* _About this task_: State how many lines of the records below contain the word "profile", giving the number and nothing else.

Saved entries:
____
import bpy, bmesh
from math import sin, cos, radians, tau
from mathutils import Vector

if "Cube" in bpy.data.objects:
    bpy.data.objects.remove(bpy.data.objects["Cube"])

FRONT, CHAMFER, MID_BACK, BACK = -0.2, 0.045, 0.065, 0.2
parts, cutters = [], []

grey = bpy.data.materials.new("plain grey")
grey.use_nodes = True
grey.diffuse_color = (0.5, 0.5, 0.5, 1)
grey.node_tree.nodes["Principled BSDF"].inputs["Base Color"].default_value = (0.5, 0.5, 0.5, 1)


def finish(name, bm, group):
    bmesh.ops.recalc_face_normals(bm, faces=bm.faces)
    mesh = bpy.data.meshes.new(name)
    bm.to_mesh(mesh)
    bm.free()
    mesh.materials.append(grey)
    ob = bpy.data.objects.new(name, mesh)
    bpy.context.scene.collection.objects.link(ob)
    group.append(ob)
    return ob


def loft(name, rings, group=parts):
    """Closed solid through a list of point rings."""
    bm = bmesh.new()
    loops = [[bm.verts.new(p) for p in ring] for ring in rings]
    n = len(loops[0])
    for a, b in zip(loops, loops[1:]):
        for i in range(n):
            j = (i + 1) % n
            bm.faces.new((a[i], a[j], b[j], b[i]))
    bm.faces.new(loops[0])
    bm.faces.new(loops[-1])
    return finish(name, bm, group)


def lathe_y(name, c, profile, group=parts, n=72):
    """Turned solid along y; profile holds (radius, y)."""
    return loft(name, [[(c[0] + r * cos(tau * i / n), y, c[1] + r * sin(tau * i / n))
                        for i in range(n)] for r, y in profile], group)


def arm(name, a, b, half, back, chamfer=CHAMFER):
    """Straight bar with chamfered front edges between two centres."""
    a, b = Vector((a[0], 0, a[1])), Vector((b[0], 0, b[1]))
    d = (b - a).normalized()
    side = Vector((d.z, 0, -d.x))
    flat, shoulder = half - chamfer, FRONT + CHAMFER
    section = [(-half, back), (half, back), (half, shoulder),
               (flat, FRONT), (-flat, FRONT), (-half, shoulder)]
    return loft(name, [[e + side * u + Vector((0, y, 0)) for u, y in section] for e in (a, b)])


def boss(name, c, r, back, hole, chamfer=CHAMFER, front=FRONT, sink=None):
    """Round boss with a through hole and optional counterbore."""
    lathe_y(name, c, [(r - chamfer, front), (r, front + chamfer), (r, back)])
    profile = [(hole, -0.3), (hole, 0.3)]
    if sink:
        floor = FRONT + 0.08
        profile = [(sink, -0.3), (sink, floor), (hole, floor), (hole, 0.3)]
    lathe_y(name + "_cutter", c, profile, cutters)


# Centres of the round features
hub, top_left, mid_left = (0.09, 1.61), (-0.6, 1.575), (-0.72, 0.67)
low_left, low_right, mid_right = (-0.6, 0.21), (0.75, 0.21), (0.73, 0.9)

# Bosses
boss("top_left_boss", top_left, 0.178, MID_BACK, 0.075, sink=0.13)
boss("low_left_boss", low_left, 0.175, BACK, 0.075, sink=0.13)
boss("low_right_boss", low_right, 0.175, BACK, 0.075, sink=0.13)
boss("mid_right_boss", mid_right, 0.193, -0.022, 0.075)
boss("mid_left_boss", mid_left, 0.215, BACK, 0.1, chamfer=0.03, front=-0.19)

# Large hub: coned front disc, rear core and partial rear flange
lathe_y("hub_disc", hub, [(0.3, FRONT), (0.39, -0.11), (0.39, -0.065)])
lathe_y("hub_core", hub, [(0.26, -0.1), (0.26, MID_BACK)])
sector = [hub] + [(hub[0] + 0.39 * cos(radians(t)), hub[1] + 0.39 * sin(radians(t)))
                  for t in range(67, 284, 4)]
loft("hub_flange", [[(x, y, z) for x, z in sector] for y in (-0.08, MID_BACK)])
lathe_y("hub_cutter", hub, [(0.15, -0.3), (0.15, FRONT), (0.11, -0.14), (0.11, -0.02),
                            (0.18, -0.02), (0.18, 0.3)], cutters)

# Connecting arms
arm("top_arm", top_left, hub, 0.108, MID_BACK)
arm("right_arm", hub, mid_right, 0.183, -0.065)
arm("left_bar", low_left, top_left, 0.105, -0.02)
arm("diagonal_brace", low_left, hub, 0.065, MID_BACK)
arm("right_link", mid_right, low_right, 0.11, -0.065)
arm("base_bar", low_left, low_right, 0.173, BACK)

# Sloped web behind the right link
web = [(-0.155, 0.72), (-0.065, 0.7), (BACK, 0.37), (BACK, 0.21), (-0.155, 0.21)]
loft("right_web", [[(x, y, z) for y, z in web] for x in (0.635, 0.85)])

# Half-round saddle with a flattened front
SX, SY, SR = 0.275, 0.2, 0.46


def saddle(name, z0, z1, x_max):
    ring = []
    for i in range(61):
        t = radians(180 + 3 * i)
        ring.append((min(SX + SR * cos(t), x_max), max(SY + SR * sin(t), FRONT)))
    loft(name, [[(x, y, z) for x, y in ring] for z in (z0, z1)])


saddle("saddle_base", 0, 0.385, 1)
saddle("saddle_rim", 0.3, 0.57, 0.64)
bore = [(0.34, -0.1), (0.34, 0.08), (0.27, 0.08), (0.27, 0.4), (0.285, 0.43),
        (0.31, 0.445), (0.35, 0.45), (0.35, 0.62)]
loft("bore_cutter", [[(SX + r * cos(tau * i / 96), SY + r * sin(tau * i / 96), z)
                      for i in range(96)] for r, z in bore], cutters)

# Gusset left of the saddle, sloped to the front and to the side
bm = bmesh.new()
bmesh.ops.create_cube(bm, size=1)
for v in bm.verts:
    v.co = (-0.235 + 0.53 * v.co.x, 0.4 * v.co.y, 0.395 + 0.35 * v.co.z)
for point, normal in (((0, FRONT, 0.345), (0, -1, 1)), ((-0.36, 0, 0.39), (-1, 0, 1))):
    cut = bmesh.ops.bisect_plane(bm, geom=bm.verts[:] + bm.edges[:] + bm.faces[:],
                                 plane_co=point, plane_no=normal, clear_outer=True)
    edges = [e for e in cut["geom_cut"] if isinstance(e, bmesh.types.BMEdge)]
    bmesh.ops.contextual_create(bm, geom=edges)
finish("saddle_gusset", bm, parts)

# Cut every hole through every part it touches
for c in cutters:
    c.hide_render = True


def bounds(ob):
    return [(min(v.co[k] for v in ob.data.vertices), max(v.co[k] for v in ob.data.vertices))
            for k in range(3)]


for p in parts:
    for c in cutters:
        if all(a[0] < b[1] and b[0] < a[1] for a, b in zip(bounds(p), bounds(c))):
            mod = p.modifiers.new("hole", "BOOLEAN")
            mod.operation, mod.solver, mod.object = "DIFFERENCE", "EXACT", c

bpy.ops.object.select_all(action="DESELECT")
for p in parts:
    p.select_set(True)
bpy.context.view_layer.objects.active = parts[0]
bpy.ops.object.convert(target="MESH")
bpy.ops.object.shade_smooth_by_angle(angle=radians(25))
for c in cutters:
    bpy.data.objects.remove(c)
____
* _Your response_: 6